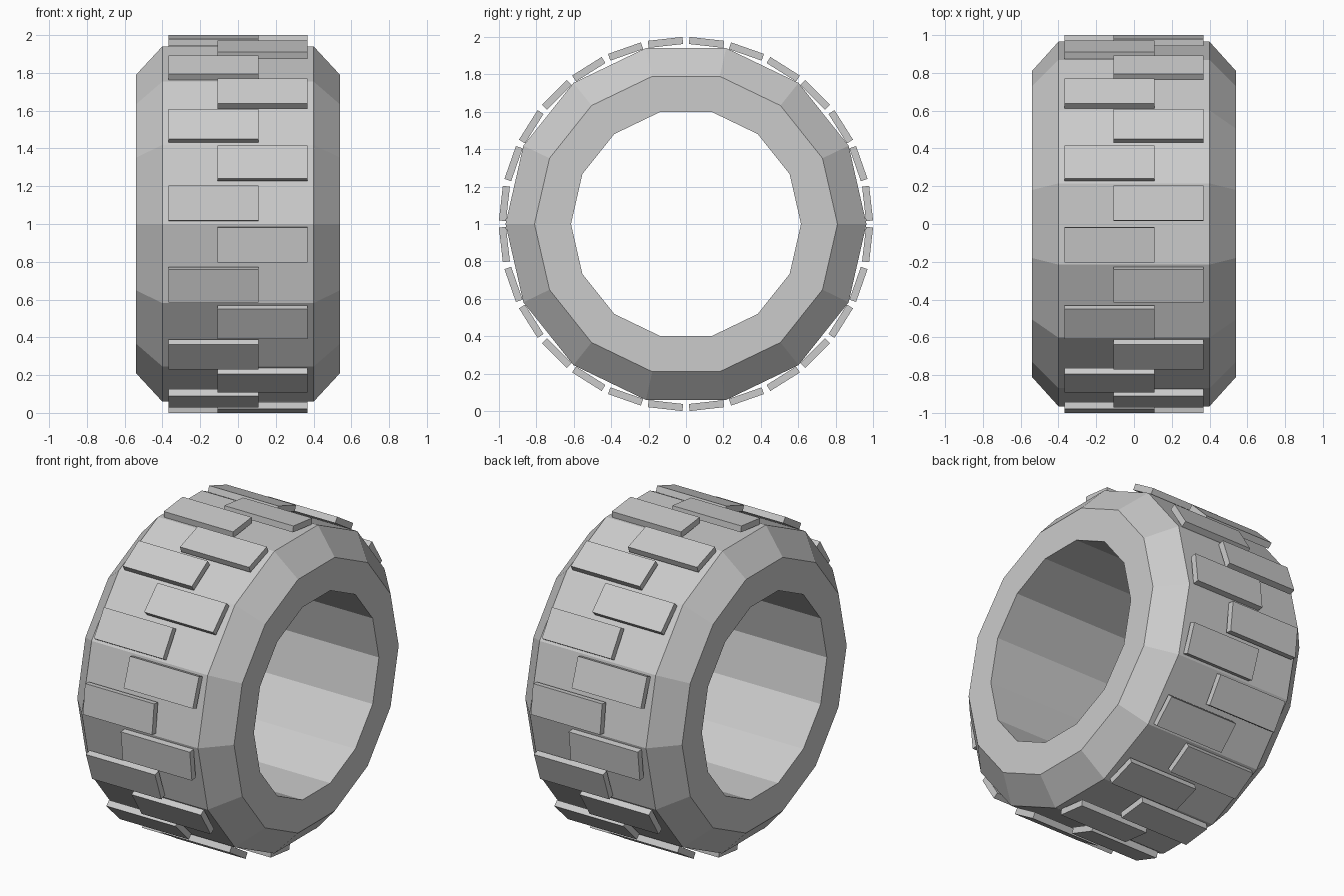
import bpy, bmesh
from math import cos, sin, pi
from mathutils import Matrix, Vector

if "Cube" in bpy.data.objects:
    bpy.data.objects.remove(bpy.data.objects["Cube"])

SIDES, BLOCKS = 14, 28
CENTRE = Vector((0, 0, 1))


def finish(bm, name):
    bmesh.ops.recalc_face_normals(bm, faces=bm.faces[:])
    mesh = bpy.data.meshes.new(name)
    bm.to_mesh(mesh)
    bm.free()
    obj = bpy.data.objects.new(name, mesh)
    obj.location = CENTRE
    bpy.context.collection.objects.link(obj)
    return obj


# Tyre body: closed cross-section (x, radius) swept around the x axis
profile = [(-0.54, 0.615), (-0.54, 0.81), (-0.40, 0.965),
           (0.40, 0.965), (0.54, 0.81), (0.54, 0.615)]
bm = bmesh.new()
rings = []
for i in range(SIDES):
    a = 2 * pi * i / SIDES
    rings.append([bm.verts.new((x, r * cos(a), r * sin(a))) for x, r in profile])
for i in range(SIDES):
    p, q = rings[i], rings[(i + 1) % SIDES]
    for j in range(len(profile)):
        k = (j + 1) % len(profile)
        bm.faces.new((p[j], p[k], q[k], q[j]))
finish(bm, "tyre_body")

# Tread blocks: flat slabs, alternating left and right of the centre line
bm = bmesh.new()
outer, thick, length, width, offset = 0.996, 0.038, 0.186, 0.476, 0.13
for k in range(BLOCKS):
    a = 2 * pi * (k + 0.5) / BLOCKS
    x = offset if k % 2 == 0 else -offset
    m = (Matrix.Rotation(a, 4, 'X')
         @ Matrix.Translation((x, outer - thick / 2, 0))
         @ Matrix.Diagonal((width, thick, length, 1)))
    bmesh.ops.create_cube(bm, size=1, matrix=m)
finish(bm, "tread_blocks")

_ _ _

> Task brief
Go through the entries above and print each one exactly, minus the pictures.

> Result
import bpy, bmesh
from math import cos, sin, pi
from mathutils import Matrix, Vector

if "Cube" in bpy.data.objects:
    bpy.data.objects.remove(bpy.data.objects["Cube"])

SIDES, BLOCKS = 14, 28
CENTRE = Vector((0, 0, 1))


def finish(bm, name):
    bmesh.ops.recalc_face_normals(bm, faces=bm.faces[:])
    mesh = bpy.data.meshes.new(name)
    bm.to_mesh(mesh)
    bm.free()
    obj = bpy.data.objects.new(name, mesh)
    obj.location = CENTRE
    bpy.context.collection.objects.link(obj)
    return obj


# Tyre body: closed cross-section (x, radius) swept around the x axis
profile = [(-0.54, 0.615), (-0.54, 0.81), (-0.40, 0.965),
           (0.40, 0.965), (0.54, 0.81), (0.54, 0.615)]
bm = bmesh.new()
rings = []
for i in range(SIDES):
    a = 2 * pi * i / SIDES
    rings.append([bm.verts.new((x, r * cos(a), r * sin(a))) for x, r in profile])
for i in range(SIDES):
    p, q = rings[i], rings[(i + 1) % SIDES]
    for j in range(len(profile)):
        k = (j + 1) % len(profile)
        bm.faces.new((p[j], p[k], q[k], q[j]))
finish(bm, "tyre_body")

# Tread blocks: flat slabs, alternating left and right of the centre line
bm = bmesh.new()
outer, thick, length, width, offset = 0.996, 0.038, 0.186, 0.476, 0.13
for k in range(BLOCKS):
    a = 2 * pi * (k + 0.5) / BLOCKS
    x = offset if k % 2 == 0 else -offset
    m = (Matrix.Rotation(a, 4, 'X')
         @ Matrix.Translation((x, outer - thick / 2, 0))
         @ Matrix.Diagonal((width, thick, length, 1)))
    bmesh.ops.create_cube(bm, size=1, matrix=m)
finish(bm, "tread_blocks")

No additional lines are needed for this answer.